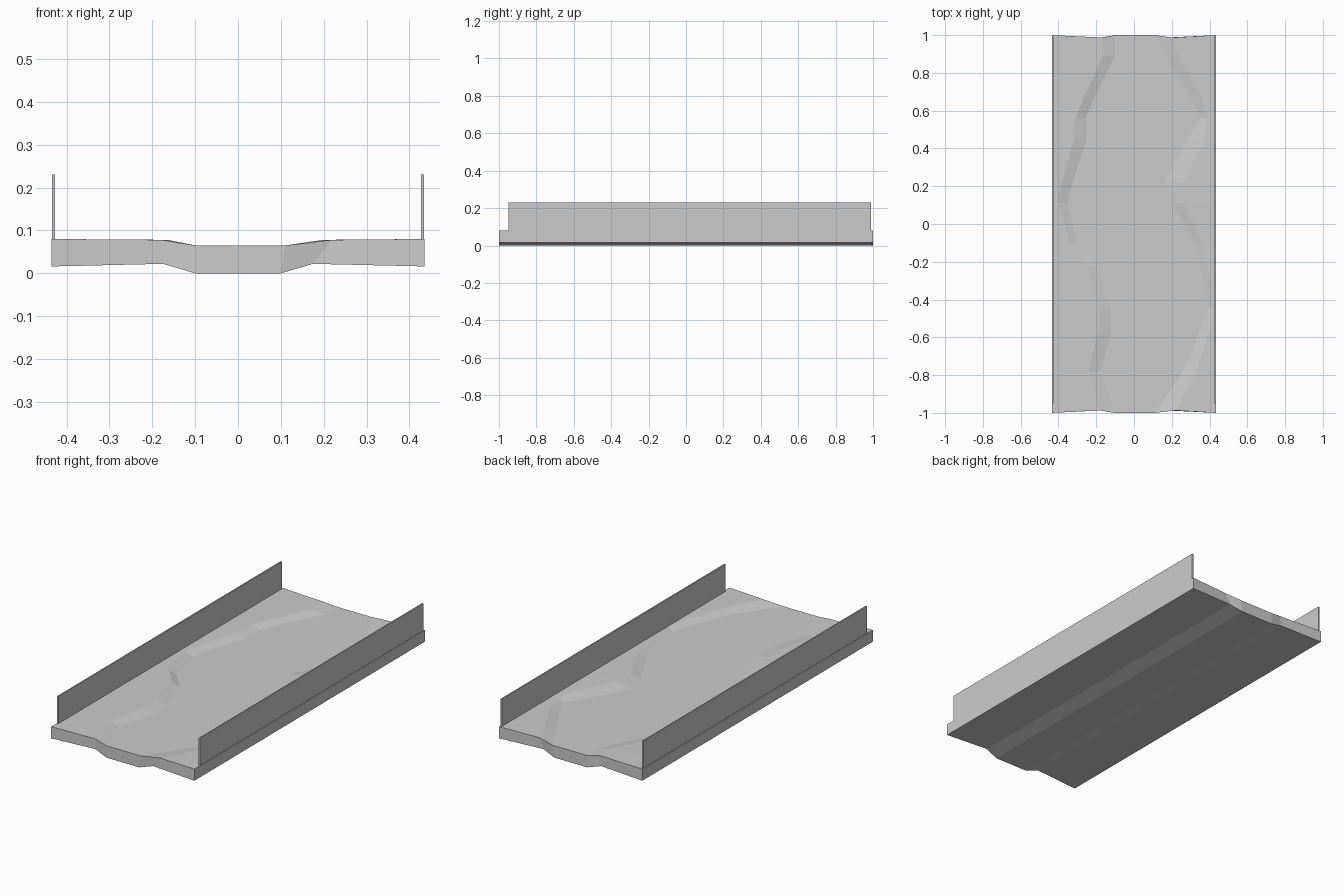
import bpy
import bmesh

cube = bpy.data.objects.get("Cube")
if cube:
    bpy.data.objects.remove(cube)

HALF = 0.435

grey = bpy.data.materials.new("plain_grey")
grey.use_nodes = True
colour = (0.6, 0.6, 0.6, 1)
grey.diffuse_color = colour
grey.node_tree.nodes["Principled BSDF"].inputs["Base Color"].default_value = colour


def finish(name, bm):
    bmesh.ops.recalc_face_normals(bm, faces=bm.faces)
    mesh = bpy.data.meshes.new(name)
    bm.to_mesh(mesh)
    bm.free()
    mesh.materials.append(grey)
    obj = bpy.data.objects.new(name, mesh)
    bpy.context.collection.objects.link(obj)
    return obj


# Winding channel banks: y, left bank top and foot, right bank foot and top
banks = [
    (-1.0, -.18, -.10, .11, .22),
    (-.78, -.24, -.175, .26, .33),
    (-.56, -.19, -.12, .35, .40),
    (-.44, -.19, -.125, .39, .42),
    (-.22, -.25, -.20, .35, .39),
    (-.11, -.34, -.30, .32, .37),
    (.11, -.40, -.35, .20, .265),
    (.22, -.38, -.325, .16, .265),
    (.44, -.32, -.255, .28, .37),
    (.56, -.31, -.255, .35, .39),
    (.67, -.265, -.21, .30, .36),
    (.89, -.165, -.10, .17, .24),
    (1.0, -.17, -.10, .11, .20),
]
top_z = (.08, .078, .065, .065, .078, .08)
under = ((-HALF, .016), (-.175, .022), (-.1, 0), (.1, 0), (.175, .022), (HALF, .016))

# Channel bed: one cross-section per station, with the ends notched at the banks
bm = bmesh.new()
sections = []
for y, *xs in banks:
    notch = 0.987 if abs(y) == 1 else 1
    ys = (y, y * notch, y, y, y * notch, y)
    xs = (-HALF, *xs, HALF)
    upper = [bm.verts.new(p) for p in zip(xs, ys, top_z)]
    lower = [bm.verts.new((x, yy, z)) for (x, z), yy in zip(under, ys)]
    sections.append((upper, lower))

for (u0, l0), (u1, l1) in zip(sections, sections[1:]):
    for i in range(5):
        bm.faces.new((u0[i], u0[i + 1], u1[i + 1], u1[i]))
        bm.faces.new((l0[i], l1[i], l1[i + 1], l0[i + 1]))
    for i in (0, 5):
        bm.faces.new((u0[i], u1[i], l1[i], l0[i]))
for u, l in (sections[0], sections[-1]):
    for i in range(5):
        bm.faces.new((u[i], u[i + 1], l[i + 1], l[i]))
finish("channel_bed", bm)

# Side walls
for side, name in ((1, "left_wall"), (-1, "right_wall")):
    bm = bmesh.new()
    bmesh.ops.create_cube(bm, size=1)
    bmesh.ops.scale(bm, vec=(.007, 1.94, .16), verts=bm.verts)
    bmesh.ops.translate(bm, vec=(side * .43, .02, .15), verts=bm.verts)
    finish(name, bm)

:: EXERCISE PROMPT ::
Starting at the line that has "bm.faces.new((u[i], u[i +" in the records above, restate word for word every line until the one that has "bmesh.ops.scale(bm, vec=(.007, 1.94, .16), verts=bm.verts)", and include that one as well.

:: TASK SOLUTION ::
        bm.faces.new((u[i], u[i + 1], l[i + 1], l[i]))
finish("channel_bed", bm)

# Side walls
for side, name in ((1, "left_wall"), (-1, "right_wall")):
    bm = bmesh.new()
    bmesh.ops.create_cube(bm, size=1)
    bmesh.ops.scale(bm, vec=(.007, 1.94, .16), verts=bm.verts)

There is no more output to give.